I love Mondays! I know that I am not normal (with this and other things). I see it in other teachers and, especially, students. I embrace the possibilities of the week. After a great weekend, with Wisconsin weather in the 70s, it’s time to refocus on the week. To do that, I use these three questions:
1. What is the one thing students need to learn this week?
This isn’t an easy task. To boil it down to one thing, I have to allow for the idea that we can’t do everything. For example, this week, students are giving their TED-style talks about the 20% Time Project that we just completed. I will be giving feedback about their speaking content and skills, but the one thing that they have to understand and practice this week is empathy. Speaking is important as a student and future employee, but empathy is important as a person, and I want more than anything for students to be better people when they leave my classroom than the day that they entered it. My instruction, conversations, and actions will be focused on teaching and modeling empathy this week. It is the have to of the week.
2. What do my students need?
I have a 25 minute drive to work, and instead of listening to sports radio, like I do most days, I spend Monday mornings thinking about the 127 students that I have. While I don’t usually get them all, I try to list them and think about each one personally. What do I know about their personal lives? Last Thursday, a student found out his parents are divorcing. That surely will affect his work. There were basketball and lacrosse tournaments over the weekend. It was one student’s birthday this weekend. I have to remember to ask about her party. There’s no way that I can remember everyone or everything, but I try to remember why I am doing this: students.

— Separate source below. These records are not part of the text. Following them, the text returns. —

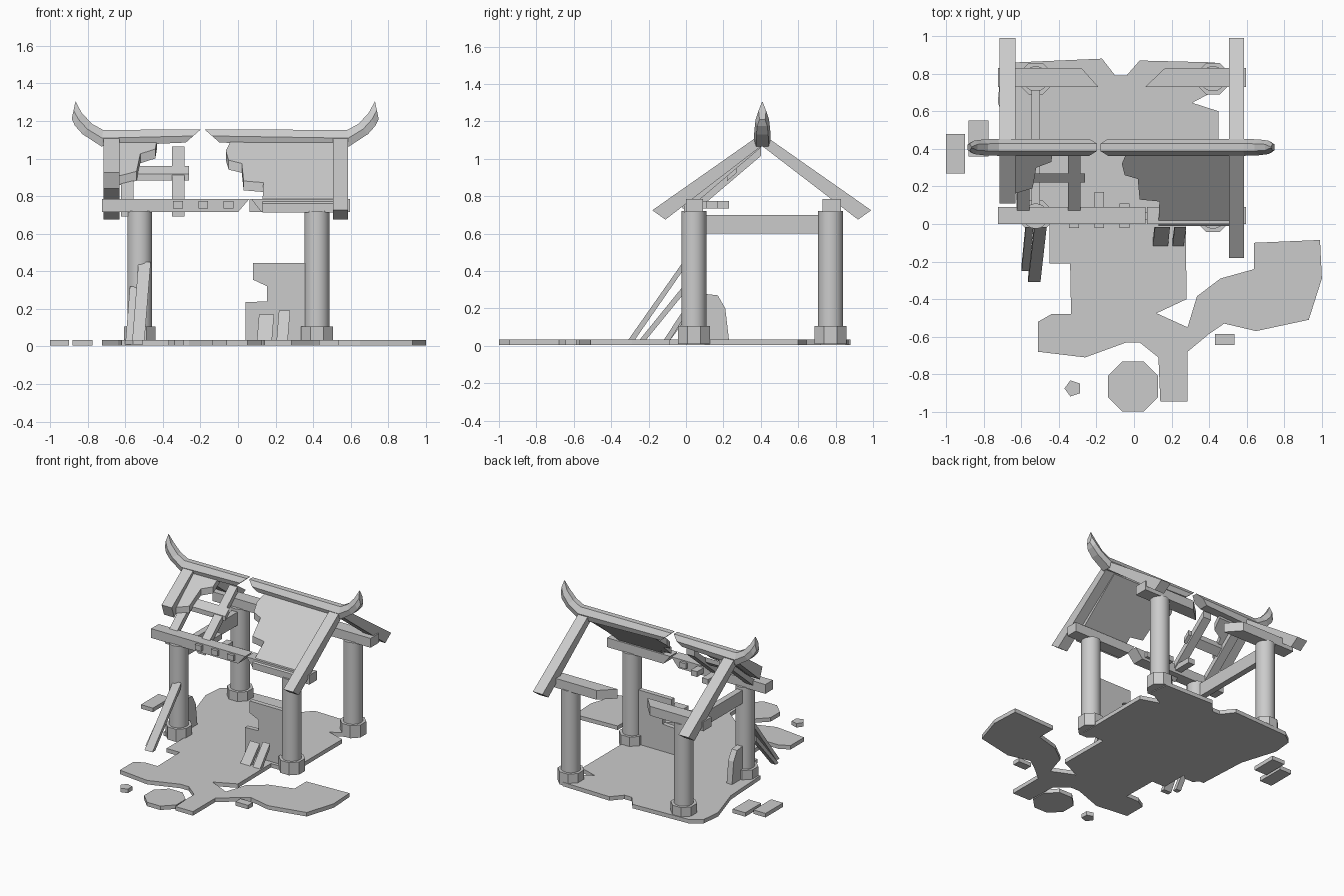
import bpy
import bmesh
import math
from mathutils import Matrix, Vector

default_cube = bpy.data.objects.get("Cube")
if default_cube:
    bpy.data.objects.remove(default_cube, do_unlink=True)

GREY = (0.6, 0.6, 0.6, 1)
stone = bpy.data.materials.new("weathered_grey")
stone.use_nodes = True
stone.diffuse_color = GREY
stone.node_tree.nodes["Principled BSDF"].inputs["Base Color"].default_value = GREY


def finish(name, bm):
    """Turn a bmesh into a named object with the grey material."""
    bmesh.ops.recalc_face_normals(bm, faces=bm.faces[:])
    mesh = bpy.data.meshes.new(name)
    bm.to_mesh(mesh)
    bm.free()
    mesh.materials.append(stone)
    obj = bpy.data.objects.new(name, mesh)
    bpy.context.collection.objects.link(obj)
    return obj


def loft(name, rings):
    """Skin a series of matching closed rings and cap both ends."""
    bm = bmesh.new()
    loops = [[bm.verts.new(point) for point in ring] for ring in rings]
    for lower, upper in zip(loops, loops[1:]):
        for i in range(len(lower)):
            bm.faces.new((lower[i - 1], lower[i], upper[i], upper[i - 1]))
    bm.faces.new(loops[0][::-1])
    bm.faces.new(loops[-1])
    return finish(name, bm)


def prism(name, axis, low, high, outline):
    """Extrude a flat outline along an axis."""
    place = {
        "x": lambda a, b, t: Vector((t, a, b)),
        "y": lambda a, b, t: Vector((a, t, b)),
        "z": lambda a, b, t: Vector((a, b, t)),
    }[axis]
    return loft(name, [[place(a, b, t) for a, b in outline] for t in (low, high)])


def rect(left, right, near, far):
    return [(left, near), (right, near), (right, far), (left, far)]


def polygon(x, y, radius, sides):
    """Regular outline around a centre."""
    turn = math.tau / sides
    return [(x + radius * math.cos(turn * (i + 0.5)), y + radius * math.sin(turn * (i + 0.5)))
            for i in range(sides)]


def pitched(name, low, high, outline):
    """Extrude a plan outline upwards and lift it onto the roof pitch."""
    panel = prism(name, "z", low, high, outline)
    for vertex in panel.data.vertices:
        vertex.co.z += 0.72 + 0.85 * vertex.co.y
    return panel


# Round pillars on octagonal footings
PILLAR_X = {"right": -0.523, "left": 0.42}
PILLAR_Y = {"front": 0.042, "back": 0.773}
for side, x in PILLAR_X.items():
    for end, y in PILLAR_Y.items():
        pillar = prism(f"{end}_{side}_pillar", "z", 0.02, 0.72, polygon(x, y, 0.067, 24))
        for face in pillar.data.polygons:
            face.use_smooth = abs(face.normal.z) < 0.5
        prism(f"{end}_{side}_footing", "z", 0.01, 0.105, polygon(x, y, 0.092, 8))

# Eave beams with snapped inner ends
BEAM_LOW, BEAM_TOP = 0.715, 0.785
BEAM_RIGHT, BEAM_LEFT = -0.725, 0.595
BACK_NEAR, BACK_FAR = 0.73, 0.83
prism("front_beam_right", "y", 0, 0.09, [
    (BEAM_RIGHT, BEAM_LOW), (0, BEAM_LOW), (0.06, BEAM_TOP), (BEAM_RIGHT, BEAM_TOP)])
prism("front_beam_left", "y", 0, 0.09, [
    (0.125, BEAM_LOW), (BEAM_LEFT, BEAM_LOW), (BEAM_LEFT, BEAM_TOP), (0.07, BEAM_TOP)])
prism("back_beam_right", "z", BEAM_LOW, BEAM_TOP, [
    (BEAM_RIGHT, BACK_NEAR), (-0.19, BACK_NEAR), (-0.28, BACK_FAR), (BEAM_RIGHT, BACK_FAR)])
prism("back_beam_left", "z", BEAM_LOW, BEAM_TOP, [
    (0.06, BACK_NEAR), (BEAM_LEFT, BACK_NEAR), (BEAM_LEFT, BACK_FAR), (0.165, BACK_FAR)])
prism("side_beam", "z", 0.6, 0.7, rect(-0.545, -0.5, 0.09, BACK_NEAR))

# Joist stubs through the front beam, each shorter than the last
for i in range(3):
    x = -0.32 + 0.135 * i
    prism("joist_stub", "z", 0.735, 0.775, rect(x - 0.026, x + 0.026, -0.02, 0.23 - 0.06 * i))

# Gable boards: one whole, one snapped at the front
back_half = [(0.405, 1.07), (0.92, 0.675), (0.99, 0.725), (0.405, 1.135)]
prism("left_gable", "x", 0.505, 0.585, back_half + [(-0.18, 0.725), (-0.11, 0.675)])
prism("right_gable", "x", -0.715, -0.63, back_half + [(0.11, 0.925), (0.14, 0.84)])

# Broken roof sheets over rafters and a purlin
pitched("roof_sheet", 0, 0.05, [
    (0.51, 0.4), (-0.03, 0.4), (-0.065, 0.32), (-0.05, 0.26), (0.02, 0.24),
    (0.03, 0.13), (0.135, 0.12), (0.13, -0.01), (0.51, -0.01)])
pitched("roof_fragment", 0, 0.05, [
    (-0.64, 0.4), (-0.43, 0.4), (-0.44, 0.33), (-0.52, 0.3), (-0.54, 0.19), (-0.64, 0.16)])
for x in (-0.59, -0.318):
    pitched("rafter", -0.045, 0.005, rect(x - 0.033, x + 0.033, 0.02, 0.4))
pitched("purlin", -0.025, 0.01, rect(-0.58, -0.26, 0.22, 0.27))


def ridge(name, side, top_start, low_start):
    """Half of the ridge, sweeping up to a pointed horn."""
    stations = [
        (top_start, 1.155, low_start, 1.085, 0.045),
        (0.65, 1.152, 0.66, 1.065, 0.045),
        (0.71, 1.185, 0.76, 1.13, 0.042),
        (0.765, 1.245, 0.8, 1.175, 0.036),
        (0.797, 1.305, 0.817, 1.21, 0.02)]
    rings = []
    for top_x, top_z, low_x, low_z, half in stations:
        top, low = Vector((top_x, top_z)), Vector((low_x, low_z))
        crest = 0.1 if top_z > 1.3 else 0.45
        ring = []
        for width, rise in ((-0.75, 0), (0.75, 0), (1, 0.5), (crest, 1), (-crest, 1), (-1, 0.5)):
            out, z = low.lerp(top, rise)
            ring.append((side * out - 0.068, 0.408 + half * width, z))
        rings.append(ring)
    loft(name, rings)


# Ridge halves
ridge("right_ridge", -1, 0.13, 0.21)
ridge("left_ridge", 1, -0.11, -0.03)

# Broken walls
prism("front_wall", "y", 0.025, 0.06, [
    (0.37, 0.03), (0.04, 0.03), (0.04, 0.235), (0.155, 0.24), (0.155, 0.32),
    (0.08, 0.355), (0.08, 0.445), (0.37, 0.445)])
prism("side_wall", "x", -0.545, -0.5, [
    (0.08, 0.03), (0.23, 0.03), (0.21, 0.2), (0.17, 0.27), (0.08, 0.28)])


def leaning_plank(name, x, width, foot, height):
    """Plank resting on the ground and leaning back, tilted slightly sideways."""
    plank = prism(name, "x", x - width / 2, x + width / 2, [
        (foot, 0.03), (foot + 0.035, 0.03), (-0.015, height - 0.045), (-0.015, height)])
    for vertex in plank.data.vertices:
        vertex.co.x += 0.08 * (vertex.co.z - height / 2)


# Leaning planks
leaning_plank("long_plank", -0.515, 0.065, -0.31, 0.45)
leaning_plank("narrow_plank", -0.568, 0.04, -0.25, 0.32)
leaning_plank("wide_short_plank", 0.145, 0.08, -0.12, 0.17)
leaning_plank("thin_short_plank", 0.24, 0.06, -0.12, 0.19)


def paving(name, outline):
    """Thin slab lying on the ground."""
    return prism(name, "z", 0.005, 0.035, outline)


# Cracked paving
paving("court_floor", [
    (-0.62, 0), (-0.64, 0.38), (-0.725, 0.65), (-0.71, 0.8), (-0.63, 0.86), (-0.17, 0.88),
    (-0.1, 0.79), (-0.04, 0.79), (0.03, 0.87), (0.43, 0.86), (0.45, 0.72),
    (0.31, 0.645), (0.45, 0.6), (0.45, 0)])
paving("path_floor", [
    (0.275, 0), (-0.45, 0), (-0.45, -0.21), (-0.34, -0.21), (-0.335, -0.48), (-0.44, -0.48),
    (-0.51, -0.52), (-0.51, -0.68), (-0.26, -0.71), (-0.04, -0.63), (0.03, -0.63),
    (0.13, -0.71), (0.14, -0.945), (0.285, -0.945), (0.285, -0.68), (0.4, -0.585),
    (0.285, -0.55), (0.12, -0.475), (0.28, -0.4)])
paving("branch_floor", [
    (0.285, -0.55), (0.4, -0.585), (0.48, -0.53), (0.65, -0.57), (0.93, -0.51), (1, -0.29),
    (0.99, -0.085), (0.64, -0.1), (0.64, -0.24), (0.46, -0.29), (0.335, -0.385)])
paving("round_slab", polygon(-0.005, -0.865, 0.145, 8))
paving("small_chip", polygon(-0.325, -0.875, 0.045, 5))
paving("large_chip", rect(0.43, 0.535, -0.645, -0.585))
paving("outer_tile", rect(-1, -0.9, 0.27, 0.48))
paving("inner_tile", rect(-0.88, -0.775, 0.36, 0.55))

3. What am I grateful for?
I started this exercise after reading an article about gratitude, and it really works for me. I love my job. I have autonomy. I have a core group of teachers who I trust. I have fun with students and enjoy watching them grow. It would be easy to complain about work or worry about it, but it’s not like I am working on the roads in the hot sun. I get to hang out with great kids with huge futures and influence them.
These questions may not work for you, but maybe you can find a way to refocus on what is really important to you as you enter your work week.